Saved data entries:
-*-*-
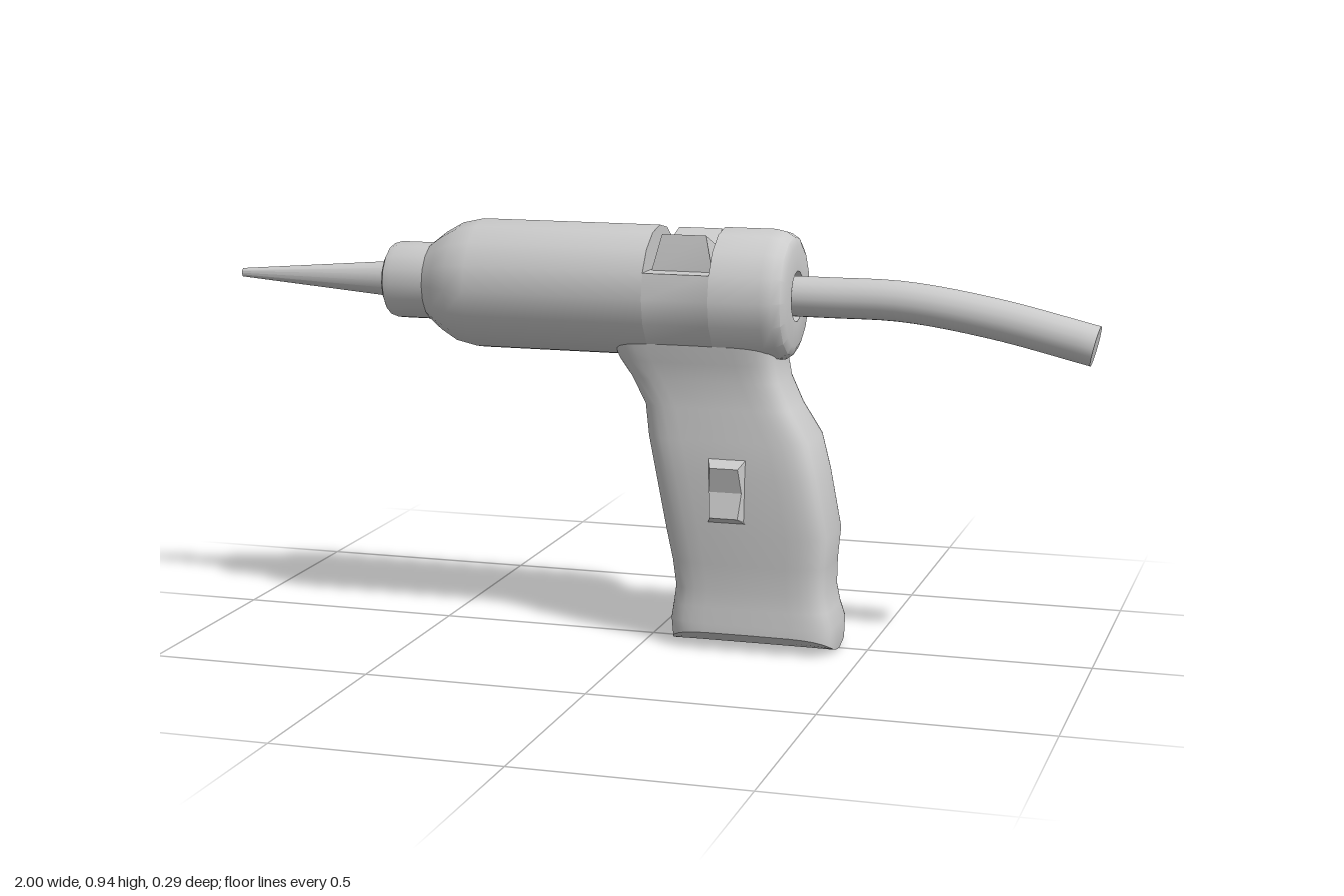
import * as THREE from 'three';
import { toCreasedNormals } from 'three/addons/utils/BufferGeometryUtils.js';

const AXIS_Y = 0.795, RADIUS = 0.147, SIDES = 16;
const SLOT = [0.015, 0.165]; // slot across the top of the barrel

export function createModel() {
  const group = new THREE.Group();
  const material = new THREE.MeshStandardMaterial({ color: 0xcccccc });

  const add = (name, geometry, crease = 0.62) => {
    const mesh = new THREE.Mesh(toCreasedNormals(geometry, crease), material);
    mesh.name = name;
    group.add(mesh);
  };

  // Turned part along x; profile is a list of [x, radius]
  const turned = (profile) =>
    new THREE.LatheGeometry(profile.map(([x, r]) => new THREE.Vector2(r, x)), SIDES)
      .rotateZ(-Math.PI / 2).translate(0, AXIS_Y, 0);

  // Nozzle and collar
  add('nozzle', turned([[-1, 0], [-1, 0.01], [-0.6, 0.043]]));
  add('nozzleCollar', turned([[-0.626, 0], [-0.626, 0.068], [-0.618, 0.082], [-0.6, 0.088], [-0.5, 0.088]]));

  // Barrel: front and rear turned parts, with a cut-down section under the slot
  add('barrelFront', turned([[-0.52, 0], [-0.52, 0.09], [-0.49, 0.113], [-0.45, 0.136],
    [-0.4, RADIUS], [SLOT[0], RADIUS], [SLOT[0], 0]]));
  add('barrelRear', turned([[SLOT[1], 0], [SLOT[1], RADIUS], [0.28, RADIUS], [0.305, 0.142],
    [0.322, 0.131], [0.33, 0.113], [0.33, 0.056], [0.24, 0.056], [0.24, 0]]));
  const cut = new THREE.Shape();
  for (let i = -9; i <= 1; i++) {
    const a = (i * 2 * Math.PI) / SIDES;
    const p = [RADIUS * Math.cos(a), RADIUS * Math.sin(a)];
    i === -9 ? cut.moveTo(...p) : cut.lineTo(...p);
  }
  add('barrelSlot', new THREE.ExtrudeGeometry(cut, { depth: SLOT[1] - SLOT[0], bevelEnabled: false })
    .rotateY(Math.PI / 2).translate(SLOT[0], AXIS_Y, 0));

  // Rocker with a dished top: long along x, up along y, tapering in z
  const rocker = (base, top, width, topWidth, height, dish) => {
    const s = new THREE.Shape();
    s.moveTo(-base, -0.01);
    [[base, -0.01], [base, 0], [top, height], [0, dish], [-top, height], [-base, 0]]
      .forEach((p) => s.lineTo(...p));
    const g = new THREE.ExtrudeGeometry(s, { depth: width, bevelEnabled: false }).translate(0, 0, -width / 2);
    const pos = g.attributes.position;
    for (let i = 0; i < pos.count; i++) {
      const k = Math.max(0, pos.getY(i)) / height;
      pos.setZ(i, pos.getZ(i) * (1 + (topWidth / width - 1) * k));
    }
    return g.rotateY(Math.PI / 2);
  };
  add('topSlider', rocker(0.083, 0.068, 0.14, 0.1, 0.08, 0.05).translate(0.09, 0.85, 0), 0.2);
  add('gripSwitch', rocker(0.072, 0.056, 0.085, 0.064, 0.028, 0.014)
    .rotateX(Math.PI / 2).translate(0.2, 0.37, 0.104), 0.2);

  // Grip: rounded sections as [y, front x, back x, half width]
  const rows = [
    [0.74, -0.08, 0.3, 0.108], [0.68, -0.075, 0.3, 0.103], [0.65, -0.063, 0.302, 0.097],
    [0.61, -0.035, 0.31, 0.093], [0.55, -0.004, 0.337, 0.094], [0.48, 0.005, 0.38, 0.104],
    [0.4, 0.021, 0.4, 0.106], [0.27, 0.046, 0.425, 0.105], [0.2, 0.06, 0.419, 0.099],
    [0.14, 0.068, 0.418, 0.097], [0.1, 0.063, 0.426, 0.099], [0.065, 0.058, 0.437, 0.104],
  ];
  const N = 32, verts = [], index = [];
  const round = (v) => Math.sign(v) * Math.abs(v) ** 0.4;
  const ring = (x0, x1, half, squeeze, yOf) => {
    for (let i = 0; i < N; i++) {
      const a = (i / N) * Math.PI * 2;
      const z = round(Math.sin(a)) * half * squeeze;
      verts.push((x0 + x1) / 2 + (round(Math.cos(a)) * (x1 - x0)) / 2, yOf(z), z);
    }
  };
  rows.forEach(([y, x0, x1, half]) => ring(x0, x1, half, 1, () => y));
  // Underside, arched across z and closed along the middle
  const sole = (z) => 0.004 + 0.041 * (z / 0.105) ** 2;
  [1, 0.75, 0.5, 0.25, 0].forEach((s) => ring(0.062, 0.435, 0.105, s, sole));
  for (let r = 0; r < rows.length + 4; r++) {
    for (let i = 0; i < N; i++) {
      const j = (i + 1) % N, a = r * N + i, b = r * N + j;
      index.push(a, b, a + N, b, b + N, a + N);
    }
  }
  const grip = new THREE.BufferGeometry();
  grip.setAttribute('position', new THREE.Float32BufferAttribute(verts, 3));
  grip.setIndex(index);
  add('grip', grip, 0.75);

  // Glue rod, drooping behind the barrel
  const path = new THREE.CatmullRomCurve3([[0.2, 0.795], [0.4, 0.795], [0.57, 0.793], [0.77, 0.764], [0.985, 0.715]]
    .map(([x, y]) => new THREE.Vector3(x, y, 0)));
  add('glueRod', new THREE.TubeGeometry(path, 20, 0.045, SIDES));
  const t = path.getTangent(1);
  const end = path.getPoint(1);
  add('glueRodEnd', new THREE.CircleGeometry(0.045, SIDES).rotateY(Math.PI / 2)
    .rotateZ(Math.atan2(t.y, t.x)).translate(end.x, end.y, 0));

  return group;
}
-*-*-
- [ABOUT THIS EXERCISE] Write the entries above out again exactly, but not the pictures.

- [ANSWER TO THIS TASK]
import * as THREE from 'three';
import { toCreasedNormals } from 'three/addons/utils/BufferGeometryUtils.js';

const AXIS_Y = 0.795, RADIUS = 0.147, SIDES = 16;
const SLOT = [0.015, 0.165]; // slot across the top of the barrel

export function createModel() {
  const group = new THREE.Group();
  const material = new THREE.MeshStandardMaterial({ color: 0xcccccc });

  const add = (name, geometry, crease = 0.62) => {
    const mesh = new THREE.Mesh(toCreasedNormals(geometry, crease), material);
    mesh.name = name;
    group.add(mesh);
  };

  // Turned part along x; profile is a list of [x, radius]
  const turned = (profile) =>
    new THREE.LatheGeometry(profile.map(([x, r]) => new THREE.Vector2(r, x)), SIDES)
      .rotateZ(-Math.PI / 2).translate(0, AXIS_Y, 0);

  // Nozzle and collar
  add('nozzle', turned([[-1, 0], [-1, 0.01], [-0.6, 0.043]]));
  add('nozzleCollar', turned([[-0.626, 0], [-0.626, 0.068], [-0.618, 0.082], [-0.6, 0.088], [-0.5, 0.088]]));

  // Barrel: front and rear turned parts, with a cut-down section under the slot
  add('barrelFront', turned([[-0.52, 0], [-0.52, 0.09], [-0.49, 0.113], [-0.45, 0.136],
    [-0.4, RADIUS], [SLOT[0], RADIUS], [SLOT[0], 0]]));
  add('barrelRear', turned([[SLOT[1], 0], [SLOT[1], RADIUS], [0.28, RADIUS], [0.305, 0.142],
    [0.322, 0.131], [0.33, 0.113], [0.33, 0.056], [0.24, 0.056], [0.24, 0]]));
  const cut = new THREE.Shape();
  for (let i = -9; i <= 1; i++) {
    const a = (i * 2 * Math.PI) / SIDES;
    const p = [RADIUS * Math.cos(a), RADIUS * Math.sin(a)];
    i === -9 ? cut.moveTo(...p) : cut.lineTo(...p);
  }
  add('barrelSlot', new THREE.ExtrudeGeometry(cut, { depth: SLOT[1] - SLOT[0], bevelEnabled: false })
    .rotateY(Math.PI / 2).translate(SLOT[0], AXIS_Y, 0));

  // Rocker with a dished top: long along x, up along y, tapering in z
  const rocker = (base, top, width, topWidth, height, dish) => {
    const s = new THREE.Shape();
    s.moveTo(-base, -0.01);
    [[base, -0.01], [base, 0], [top, height], [0, dish], [-top, height], [-base, 0]]
      .forEach((p) => s.lineTo(...p));
    const g = new THREE.ExtrudeGeometry(s, { depth: width, bevelEnabled: false }).translate(0, 0, -width / 2);
    const pos = g.attributes.position;
    for (let i = 0; i < pos.count; i++) {
      const k = Math.max(0, pos.getY(i)) / height;
      pos.setZ(i, pos.getZ(i) * (1 + (topWidth / width - 1) * k));
    }
    return g.rotateY(Math.PI / 2);
  };
  add('topSlider', rocker(0.083, 0.068, 0.14, 0.1, 0.08, 0.05).translate(0.09, 0.85, 0), 0.2);
  add('gripSwitch', rocker(0.072, 0.056, 0.085, 0.064, 0.028, 0.014)
    .rotateX(Math.PI / 2).translate(0.2, 0.37, 0.104), 0.2);

  // Grip: rounded sections as [y, front x, back x, half width]
  const rows = [
    [0.74, -0.08, 0.3, 0.108], [0.68, -0.075, 0.3, 0.103], [0.65, -0.063, 0.302, 0.097],
    [0.61, -0.035, 0.31, 0.093], [0.55, -0.004, 0.337, 0.094], [0.48, 0.005, 0.38, 0.104],
    [0.4, 0.021, 0.4, 0.106], [0.27, 0.046, 0.425, 0.105], [0.2, 0.06, 0.419, 0.099],
    [0.14, 0.068, 0.418, 0.097], [0.1, 0.063, 0.426, 0.099], [0.065, 0.058, 0.437, 0.104],
  ];
  const N = 32, verts = [], index = [];
  const round = (v) => Math.sign(v) * Math.abs(v) ** 0.4;
  const ring = (x0, x1, half, squeeze, yOf) => {
    for (let i = 0; i < N; i++) {
      const a = (i / N) * Math.PI * 2;
      const z = round(Math.sin(a)) * half * squeeze;
      verts.push((x0 + x1) / 2 + (round(Math.cos(a)) * (x1 - x0)) / 2, yOf(z), z);
    }
  };
  rows.forEach(([y, x0, x1, half]) => ring(x0, x1, half, 1, () => y));
  // Underside, arched across z and closed along the middle
  const sole = (z) => 0.004 + 0.041 * (z / 0.105) ** 2;
  [1, 0.75, 0.5, 0.25, 0].forEach((s) => ring(0.062, 0.435, 0.105, s, sole));
  for (let r = 0; r < rows.length + 4; r++) {
    for (let i = 0; i < N; i++) {
      const j = (i + 1) % N, a = r * N + i, b = r * N + j;
      index.push(a, b, a + N, b, b + N, a + N);
    }
  }
  const grip = new THREE.BufferGeometry();
  grip.setAttribute('position', new THREE.Float32BufferAttribute(verts, 3));
  grip.setIndex(index);
  add('grip', grip, 0.75);

  // Glue rod, drooping behind the barrel
  const path = new THREE.CatmullRomCurve3([[0.2, 0.795], [0.4, 0.795], [0.57, 0.793], [0.77, 0.764], [0.985, 0.715]]
    .map(([x, y]) => new THREE.Vector3(x, y, 0)));
  add('glueRod', new THREE.TubeGeometry(path, 20, 0.045, SIDES));
  const t = path.getTangent(1);
  const end = path.getPoint(1);
  add('glueRodEnd', new THREE.CircleGeometry(0.045, SIDES).rotateY(Math.PI / 2)
    .rotateZ(Math.atan2(t.y, t.x)).translate(end.x, end.y, 0));

  return group;
}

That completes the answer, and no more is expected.